[Required work]: Output the entries below without any alteration.

::: Input data :::

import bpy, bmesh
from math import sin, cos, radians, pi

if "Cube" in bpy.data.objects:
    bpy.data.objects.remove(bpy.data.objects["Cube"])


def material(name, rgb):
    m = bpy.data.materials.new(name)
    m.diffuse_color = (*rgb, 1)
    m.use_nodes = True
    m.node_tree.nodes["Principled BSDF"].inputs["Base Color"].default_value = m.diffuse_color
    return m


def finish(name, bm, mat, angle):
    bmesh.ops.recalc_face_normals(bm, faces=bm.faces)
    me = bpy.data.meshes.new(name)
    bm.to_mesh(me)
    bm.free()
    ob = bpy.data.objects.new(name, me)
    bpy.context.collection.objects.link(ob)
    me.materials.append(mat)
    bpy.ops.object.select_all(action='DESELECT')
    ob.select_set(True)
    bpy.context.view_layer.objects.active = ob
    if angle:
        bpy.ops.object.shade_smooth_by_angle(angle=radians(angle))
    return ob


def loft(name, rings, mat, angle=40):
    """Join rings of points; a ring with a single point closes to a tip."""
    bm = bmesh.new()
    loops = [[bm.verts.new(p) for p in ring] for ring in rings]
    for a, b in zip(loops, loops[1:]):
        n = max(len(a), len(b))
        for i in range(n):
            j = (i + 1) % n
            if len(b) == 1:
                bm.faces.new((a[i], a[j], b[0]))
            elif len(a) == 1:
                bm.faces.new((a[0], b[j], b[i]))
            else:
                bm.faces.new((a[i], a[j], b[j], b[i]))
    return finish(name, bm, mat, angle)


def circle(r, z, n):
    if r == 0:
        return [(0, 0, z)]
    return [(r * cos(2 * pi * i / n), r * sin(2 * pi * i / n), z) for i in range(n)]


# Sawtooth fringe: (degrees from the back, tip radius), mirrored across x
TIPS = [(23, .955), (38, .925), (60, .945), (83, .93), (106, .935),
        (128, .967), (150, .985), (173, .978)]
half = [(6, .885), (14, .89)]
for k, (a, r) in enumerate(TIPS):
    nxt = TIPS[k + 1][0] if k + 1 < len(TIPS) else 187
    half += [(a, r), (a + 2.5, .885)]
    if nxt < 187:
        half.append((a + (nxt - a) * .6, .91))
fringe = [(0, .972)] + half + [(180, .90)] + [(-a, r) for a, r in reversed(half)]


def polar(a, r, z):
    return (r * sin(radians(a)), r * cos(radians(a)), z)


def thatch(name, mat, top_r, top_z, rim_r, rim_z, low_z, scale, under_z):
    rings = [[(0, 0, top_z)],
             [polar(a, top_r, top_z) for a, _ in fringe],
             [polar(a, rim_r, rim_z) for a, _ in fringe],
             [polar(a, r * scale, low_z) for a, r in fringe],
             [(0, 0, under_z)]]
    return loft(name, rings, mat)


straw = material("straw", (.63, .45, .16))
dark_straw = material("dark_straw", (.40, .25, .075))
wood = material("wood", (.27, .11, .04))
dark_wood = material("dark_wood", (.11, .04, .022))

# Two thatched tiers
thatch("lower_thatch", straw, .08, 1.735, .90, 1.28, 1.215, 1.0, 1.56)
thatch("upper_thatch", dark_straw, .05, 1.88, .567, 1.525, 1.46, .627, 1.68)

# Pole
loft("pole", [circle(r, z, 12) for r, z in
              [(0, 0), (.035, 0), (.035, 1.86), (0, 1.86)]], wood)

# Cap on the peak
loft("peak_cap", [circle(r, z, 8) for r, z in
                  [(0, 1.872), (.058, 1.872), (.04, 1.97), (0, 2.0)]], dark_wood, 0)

:::

[Solution]:
import bpy, bmesh
from math import sin, cos, radians, pi

if "Cube" in bpy.data.objects:
    bpy.data.objects.remove(bpy.data.objects["Cube"])


def material(name, rgb):
    m = bpy.data.materials.new(name)
    m.diffuse_color = (*rgb, 1)
    m.use_nodes = True
    m.node_tree.nodes["Principled BSDF"].inputs["Base Color"].default_value = m.diffuse_color
    return m


def finish(name, bm, mat, angle):
    bmesh.ops.recalc_face_normals(bm, faces=bm.faces)
    me = bpy.data.meshes.new(name)
    bm.to_mesh(me)
    bm.free()
    ob = bpy.data.objects.new(name, me)
    bpy.context.collection.objects.link(ob)
    me.materials.append(mat)
    bpy.ops.object.select_all(action='DESELECT')
    ob.select_set(True)
    bpy.context.view_layer.objects.active = ob
    if angle:
        bpy.ops.object.shade_smooth_by_angle(angle=radians(angle))
    return ob


def loft(name, rings, mat, angle=40):
    """Join rings of points; a ring with a single point closes to a tip."""
    bm = bmesh.new()
    loops = [[bm.verts.new(p) for p in ring] for ring in rings]
    for a, b in zip(loops, loops[1:]):
        n = max(len(a), len(b))
        for i in range(n):
            j = (i + 1) % n
            if len(b) == 1:
                bm.faces.new((a[i], a[j], b[0]))
            elif len(a) == 1:
                bm.faces.new((a[0], b[j], b[i]))
            else:
                bm.faces.new((a[i], a[j], b[j], b[i]))
    return finish(name, bm, mat, angle)


def circle(r, z, n):
    if r == 0:
        return [(0, 0, z)]
    return [(r * cos(2 * pi * i / n), r * sin(2 * pi * i / n), z) for i in range(n)]


# Sawtooth fringe: (degrees from the back, tip radius), mirrored across x
TIPS = [(23, .955), (38, .925), (60, .945), (83, .93), (106, .935),
        (128, .967), (150, .985), (173, .978)]
half = [(6, .885), (14, .89)]
for k, (a, r) in enumerate(TIPS):
    nxt = TIPS[k + 1][0] if k + 1 < len(TIPS) else 187
    half += [(a, r), (a + 2.5, .885)]
    if nxt < 187:
        half.append((a + (nxt - a) * .6, .91))
fringe = [(0, .972)] + half + [(180, .90)] + [(-a, r) for a, r in reversed(half)]


def polar(a, r, z):
    return (r * sin(radians(a)), r * cos(radians(a)), z)


def thatch(name, mat, top_r, top_z, rim_r, rim_z, low_z, scale, under_z):
    rings = [[(0, 0, top_z)],
             [polar(a, top_r, top_z) for a, _ in fringe],
             [polar(a, rim_r, rim_z) for a, _ in fringe],
             [polar(a, r * scale, low_z) for a, r in fringe],
             [(0, 0, under_z)]]
    return loft(name, rings, mat)


straw = material("straw", (.63, .45, .16))
dark_straw = material("dark_straw", (.40, .25, .075))
wood = material("wood", (.27, .11, .04))
dark_wood = material("dark_wood", (.11, .04, .022))

# Two thatched tiers
thatch("lower_thatch", straw, .08, 1.735, .90, 1.28, 1.215, 1.0, 1.56)
thatch("upper_thatch", dark_straw, .05, 1.88, .567, 1.525, 1.46, .627, 1.68)

# Pole
loft("pole", [circle(r, z, 12) for r, z in
              [(0, 0), (.035, 0), (.035, 1.86), (0, 1.86)]], wood)

# Cap on the peak
loft("peak_cap", [circle(r, z, 8) for r, z in
                  [(0, 1.872), (.058, 1.872), (.04, 1.97), (0, 2.0)]], dark_wood, 0)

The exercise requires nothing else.